- WHAT THE EXERCISE ASKS: With both ends included, repeat exactly the lines of the entries below from the one containing "const pts = [];" down to the one containing "const path = new THREE.CurvePath();", and no others.

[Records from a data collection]
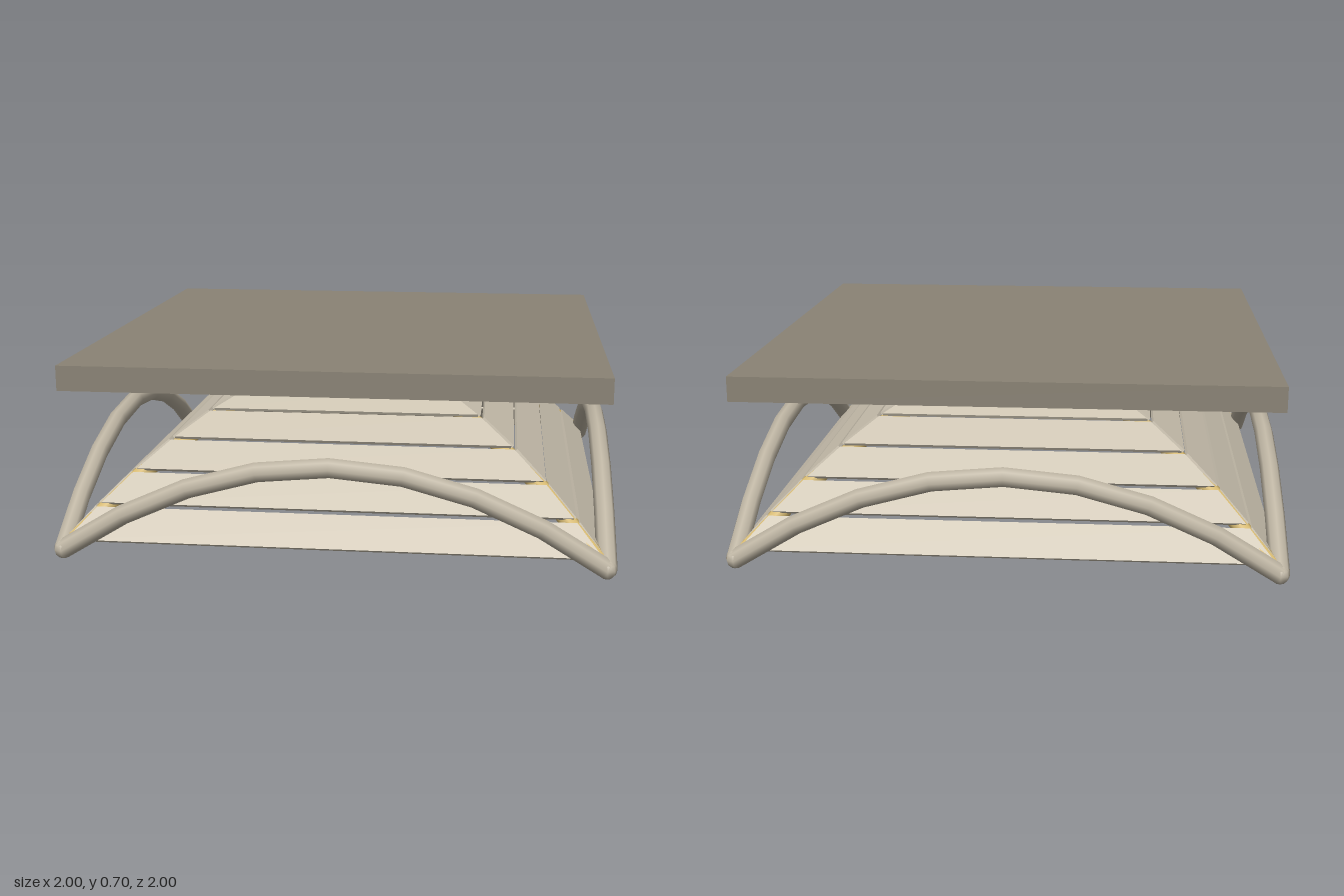
import * as THREE from 'three';

const mat = (name, color, extra = {}) => {
  const m = new THREE.MeshStandardMaterial({ color, ...extra });
  m.name = name;
  return m;
};

const HALF = 0.963;

// Shell height at distance d from the centre line
const shellY = (d) => 0.07 + 0.545 * (1 - (d / HALF) ** 2);

export function createModel() {
  const model = new THREE.Group();
  const slabMat = mat('slab grey', 0x8a8375);
  const archMat = mat('arch stone', 0xbfb6a4);
  const panelMat = mat('panel beige', 0xcbc2b0);
  const ribMat = mat('rib gold', 0xd6b970);
  const hubMat = mat('hub magenta', 0xb83a94);

  const add = (name, geo, material, parent = model) => {
    const mesh = new THREE.Mesh(geo, material);
    mesh.name = name;
    parent.add(mesh);
    return mesh;
  };

  // Parabolic tube from start to end, rising to the given height
  const archTube = (start, end, rise, radius) => {
    const pts = [];
    for (let i = 0; i <= 8; i++) {
      const t = i / 8;
      const p = start.clone().lerp(end, t);
      p.y += rise * (1 - (2 * t - 1) ** 2);
      pts.push(p);
    }
    const path = new THREE.CurvePath();
    for (let i = 0; i < 8; i++) path.add(new THREE.LineCurve3(pts[i], pts[i + 1]));
    const curve = new THREE.CatmullRomCurve3(pts);
    return new THREE.TubeGeometry(curve, 8, radius, 8, false);
  };

  // Sloped plank between two distances from the centre, facing +z
  const plank = (d0, d1) => {
    const y0 = shellY(d0), y1 = shellY(d1), t = 0.012;
    const len = Math.hypot(d0 - d1, y1 - y0);
    const nz = ((y1 - y0) / len) * t, ny = ((d0 - d1) / len) * t;
    const w0 = d0 - 0.01, w1 = d1 - 0.01;
    const loop = [[w0, y0, d0], [w1, y1, d1], [w1, y1 - ny, d1 - nz], [w0, y0 - ny, d0 - nz]];
    const L = loop.map(([w, y, z]) => [-w, y, z]);
    const R = loop.map(([w, y, z]) => [w, y, z]);
    const pos = [];
    const quad = (a, b, c, d) => pos.push(...a, ...b, ...c, ...a, ...c, ...d);
    for (let i = 0; i < 4; i++) {
      const j = (i + 1) % 4;
      quad(L[i], R[i], R[j], L[j]);
    }
    quad(R[0], R[3], R[2], R[1]);
    quad(L[0], L[1], L[2], L[3]);
    const geo = new THREE.BufferGeometry();
    geo.setAttribute('position', new THREE.Float32BufferAttribute(pos, 3));
    geo.computeVertexNormals();
    return geo;
  };

  // Top slab
  add('topSlab', new THREE.BoxGeometry(1.92, 0.09, 1.92), slabMat).position.y = 0.66;

  // Four sides: edge arch, corner foot and rows of planks
  const rows = [HALF, 0.86, 0.753, 0.637, 0.512, 0.38, 0.25, 0.1];
  for (let s = 0; s < 4; s++) {
    const side = new THREE.Group();
    side.name = 'side' + (s + 1);
    side.rotation.y = (s * Math.PI) / 2;
    model.add(side);
    add('edgeArch', archTube(new THREE.Vector3(-HALF, 0.036, HALF),
      new THREE.Vector3(HALF, 0.036, HALF), 0.33, 0.036), archMat, side);
    add('cornerFoot', new THREE.SphereGeometry(0.036, 8, 6), archMat, side)
      .position.set(HALF, 0.036, HALF);
    for (let i = 0; i < rows.length - 1; i++) {
      const gap = i < 4 ? 0.012 : 0;
      add('shellPlank', plank(rows[i], rows[i + 1] + gap), panelMat, side);
    }
  }
  add('shellCap', new THREE.BoxGeometry(0.2, 0.01, 0.2), panelMat).position.y = 0.609;

  // Crossing diagonal ribs
  for (const k of [-1, 1]) {
    add('diagonalRib', archTube(new THREE.Vector3(-HALF, 0.032, -HALF * k),
      new THREE.Vector3(HALF, 0.032, HALF * k), 0.535, 0.031), ribMat);
  }

  // Hub where the ribs cross
  const hub = add('ribHub', new THREE.SphereGeometry(0.115, 12, 8), hubMat);
  hub.scale.y = 0.55;
  hub.position.y = 0.54;

  return model;
}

- COMPLETED TASK:
    const pts = [];
    for (let i = 0; i <= 8; i++) {
      const t = i / 8;
      const p = start.clone().lerp(end, t);
      p.y += rise * (1 - (2 * t - 1) ** 2);
      pts.push(p);
    }
    const path = new THREE.CurvePath();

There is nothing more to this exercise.